THANK YOU FOR SUBSCRIBING
Employers must manage employee benefits, which is a time-consuming and costly task. While most employers are required to provide mandatory benefits such as Social Security contributions, workers' compensation insurance, and unemployment insurance, most other benefits are optional and determined by the employer.
Fremont, CA: The selection and design of benefits are crucial components of total compensation costs. Benefits can account for 40 percent or more of total compensation costs in some cases. Therefore, employers should have a well-thought-out benefits plan design that meets both employee needs and employer objectives due to the employer cost investment and the importance of employee benefits in recruiting and retaining employees.
Determine the Benefits Objectives and Budget of the Organization
Identifying objectives is an important first step in designing an employee benefits program.
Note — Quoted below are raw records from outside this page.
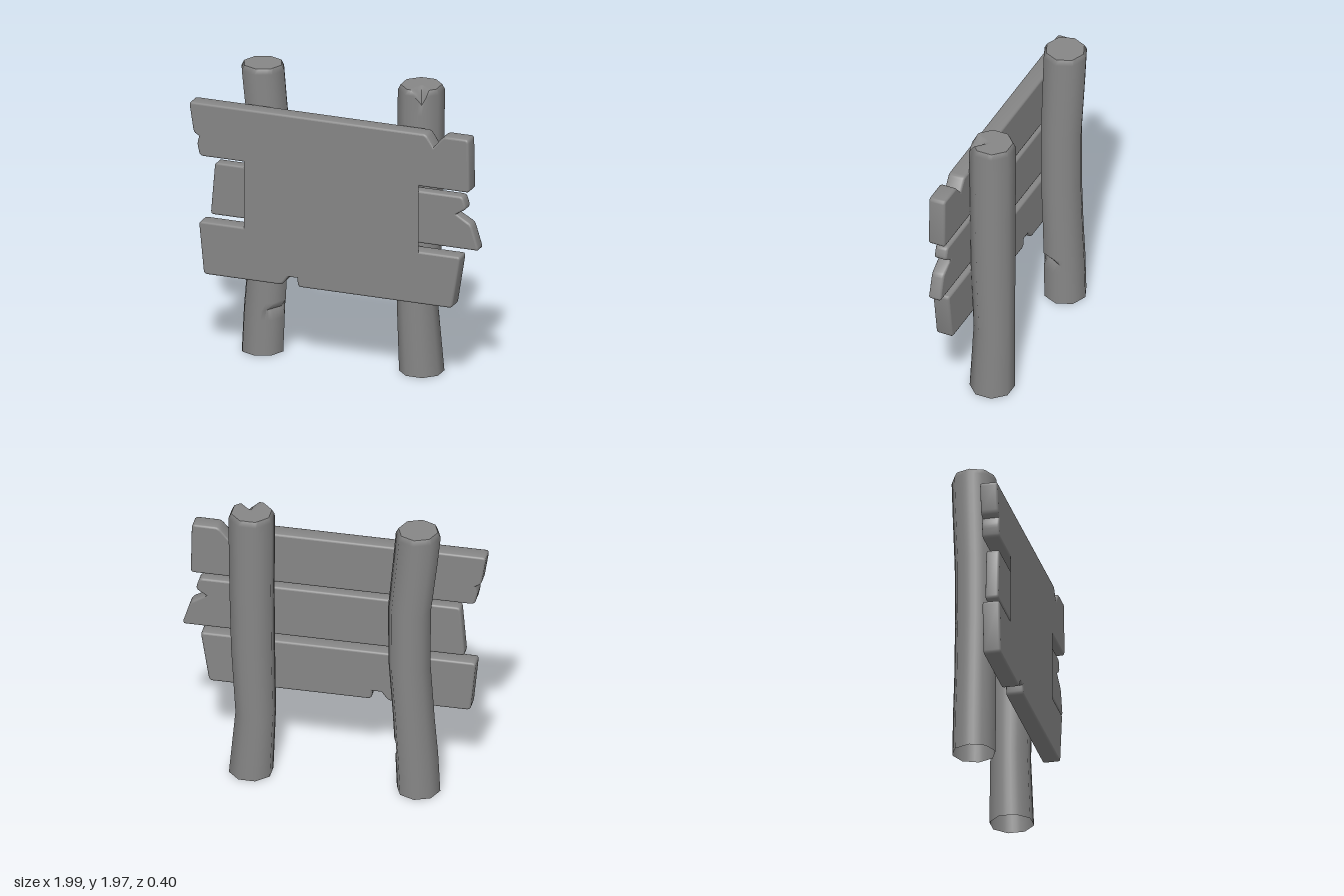
import * as THREE from 'three';
import { toCreasedNormals } from 'three/addons/utils/BufferGeometryUtils.js';

const material = new THREE.MeshStandardMaterial({ color: 0x868686 });
const openMaterial = new THREE.MeshStandardMaterial({ color: 0x868686, side: THREE.DoubleSide });

// Closed counter-clockwise outline whose outward corners are softened
function softShape(outline, soft = 0.024) {
  const points = outline.map(([x, y]) => new THREE.Vector2(x, y));
  const shape = new THREE.Shape();
  points.forEach((p, i) => {
    const toPrev = points.at(i - 1).clone().sub(p).normalize();
    const toNext = points[(i + 1) % points.length].clone().sub(p).normalize();
    const convex = toNext.cross(toPrev) > 0;
    const start = convex ? p.clone().addScaledVector(toPrev, soft) : p;
    if (i === 0) shape.moveTo(start.x, start.y);
    else shape.lineTo(start.x, start.y);
    if (convex) {
      const end = p.clone().addScaledVector(toNext, soft);
      shape.quadraticCurveTo(p.x, p.y, end.x, end.y);
    }
  });
  shape.closePath();
  return shape;
}

// Rounded board cut from an outline, spanning zBack to zFront
function makePlank(name, outline, zBack, zFront) {
  const bevel = 0.013;
  const extruded = new THREE.ExtrudeGeometry(softShape(outline), {
    depth: zFront - zBack - 2 * bevel, curveSegments: 3,
    bevelThickness: bevel, bevelSize: bevel, bevelOffset: -bevel, bevelSegments: 2,
  });
  extruded.translate(0, 0, zBack + bevel);
  const geometry = toCreasedNormals(extruded, 0.9);
  // keep the broad faces evenly flat
  const { position, normal } = geometry.attributes;
  for (let i = 0; i < position.count; i += 3) {
    const z = [0, 1, 2].map((k) => position.getZ(i + k));
    if (Math.max(...z) - Math.min(...z) > 1e-5) continue;
    const facing = z[0] > (zBack + zFront) / 2 ? 1 : -1;
    for (let k = 0; k < 3; k++) normal.setXYZ(i + k, 0, 0, facing);
  }
  const mesh = new THREE.Mesh(geometry, material);
  mesh.name = name;
  return mesh;
}

// Octagonal log, open below, through rings of [y, centre x, radius]; carve(point, centreX) cuts the damage
function makePost(name, rings, turn, zCentre, carve) {
  const sides = 8, split = 4, count = sides * split, top = 1.965;
  const positions = [], radials = [], indices = [];
  const corner = (i) => {
    const a = turn + (i / sides) * Math.PI * 2;
    return new THREE.Vector2(Math.cos(a), Math.sin(a));
  };
  const [, topX, topR] = rings[rings.length - 1];
  // trunk, chamfer and top cap
  const rows = [...rings, ...[0.88, 0.65, 0.4, 0.2, 0].map((s) => [top, topX, topR * s])];
  rows.forEach(([y, cx, r], row) => {
    for (let i = 0; i < count; i++) {
      const k = Math.floor(i / split);
      const c = corner(k).lerp(corner(k + 1), (i % split) / split);
      const p = new THREE.Vector3(cx + c.x * r, y, zCentre + c.y * r);
      const before = p.clone();
      carve(p, cx);
      positions.push(p.x, p.y, p.z);
      // uncarved trunk points are shaded as round
      c.normalize();
      if (row < rings.length && p.equals(before)) radials.push(c.x, 0, c.y);
      else radials.push(0, 0, 0);
      if (row === 0) continue;
      const j = (i + 1) % count, a = (row - 1) * count, b = row * count;
      indices.push(a + i, b + i, a + j);
      if (row < rows.length - 1) indices.push(a + j, b + i, b + j);
    }
  });
  const indexed = new THREE.BufferGeometry();
  indexed.setAttribute('position', new THREE.Float32BufferAttribute(positions, 3));
  indexed.setAttribute('radial', new THREE.Float32BufferAttribute(radials, 3));
  indexed.setIndex(indices);
  const geometry = toCreasedNormals(indexed, 0.95);
  const { radial, normal } = geometry.attributes;
  for (let i = 0; i < normal.count; i++) {
    const x = radial.getX(i), z = radial.getZ(i);
    if (x !== 0 || z !== 0) normal.setXYZ(i, x, 0, z);
  }
  geometry.deleteAttribute('radial');
  const mesh = new THREE.Mesh(geometry, openMaterial);
  mesh.name = name;
  return mesh;
}

export function createModel() {
  const group = new THREE.Group();
  group.name = 'signboard';

  // Boards
  group.add(makePlank('topPlank', [
    [-1, 1.722], [-0.968, 1.515], [-0.93, 1.495], [-0.945, 1.445], [-0.925, 1.36],
    [0.947, 1.36], [0.94, 1.722], [0.765, 1.722], [0.697, 1.642], [0.645, 1.722],
  ], 0.08, 0.195));
  group.add(makePlank('middlePlank', [
    [-0.83, 1.318], [-0.86, 0.96], [1.003, 0.96], [0.948, 1.135],
    [0.843, 1.192], [0.915, 1.235], [0.89, 1.318],
  ], 0.083, 0.17));
  group.add(makePlank('bottomPlank', [
    [-0.932, 0.91], [-0.897, 0.552], [-0.355, 0.552], [-0.31, 0.612], [-0.25, 0.612],
    [-0.245, 0.552], [0.825, 0.552], [0.882, 0.91],
  ], 0.08, 0.195));

  // Sheet across the boards
  const sheet = new THREE.Mesh(new THREE.PlaneGeometry(1.21, 1.04), openMaterial);
  sheet.name = 'noticeSheet';
  sheet.position.set(-0.01, 1.14, 0.196);
  group.add(sheet);

  // Bent post with an axe cut low on its inner front side
  const cutAngle = 0.5, cutY = 0.305, zRight = -0.053;
  group.add(makePost('rightPost', [
    [0, -0.585, 0.143], [0.24, -0.574, 0.142], [0.305, -0.57, 0.142], [0.36, -0.566, 0.141],
    [0.55, -0.553, 0.138], [0.95, -0.525, 0.139], [1.36, -0.525, 0.141],
    [1.72, -0.563, 0.146], [1.93, -0.583, 0.148],
  ], 0, zRight, (p, cx) => {
    const dx = Math.cos(cutAngle), dz = Math.sin(cutAngle);
    const limit = 0.09 + Math.abs(p.y - cutY) * 0.95;
    const over = (p.x - cx) * dx + (p.z - zRight) * dz - limit;
    if (over > 0) {
      p.x -= over * dx;
      p.z -= over * dz;
    }
  }));

  // Straighter post with a split running in from a front corner of its top
  const zLeft = -0.057, splitAngle = Math.PI * 3 / 8;
  group.add(makePost('leftPost', [
    [0, 0.517, 0.146], [0.46, 0.487, 0.133], [0.95, 0.505, 0.144],
    [1.4, 0.512, 0.148], [1.8, 0.513, 0.152], [1.93, 0.515, 0.152],
  ], Math.PI / 8, zLeft, (p, cx) => {
    const x = p.x - cx, z = p.z - zLeft;
    const swing = Math.atan2(z, x) - splitAngle;
    const across = swing > 0 ? swing / 0.6 : -swing / 0.4;
    const along = (Math.hypot(x, z) - 0.03) / 0.122;
    const depth = 0.09 * Math.max(0, 1 - across) * Math.max(0, along);
    if (depth > 0) p.y = Math.min(p.y, 1.965 - depth);
  }));

  return group;
}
This will provide overall guidance in establishing the benefits program's selection and design. In general, this process does not result in a list of specific benefits provided but rather provides an overview of the organization's goals of providing benefits that meet both the needs of the employer and the needs of the employees. In addition, the benefits objectives will be guided by the organization's business and HR strategy, as these objectives should help achieve the overall strategic goals.
Conduct a Requirements Assessment
A needs assessment should be conducted to determine the best benefits selection and design based on the needs of the employees. The needs assessment may include an employer’s perception of employee benefits needs, competitor’s benefits practices, and tax laws and regulations. But a more recent trend is to take a market research approach to employee benefits planning. Common market research techniques include employee inquiries in personal interviews, simplified questionnaires, or sophisticated research methods.
Create a Benefits Program
Once the needs assessment and gap analysis are completed, the employer must design the new benefits plan. Then, using the information gathered from all resources in Step 2, the employer can begin to prioritize benefit offerings. The employer will then calculate the cost of providing the prioritized benefits and compare it to the benefits budget.
Inform Employees About the Benefits Plan
The communication strategy is an important part of benefits planning and management. Some resources and samples are available to help employers (see, How to Develop an Effective Benefits Communication Strategy). Employee comprehension of the benefits is critical for employee buy-in. Without buy-in, the employer's efforts, no matter how well-designed to meet the needs of employees, maybe futile.
Create a Process for Evaluating the Effectiveness of Benefits Regularly
Another critical step in the benefits management process is regularly reviewing the benefits plan program. The benefits program must be evaluated periodically to determine whether it meets the organization's objectives and the needs of its employees.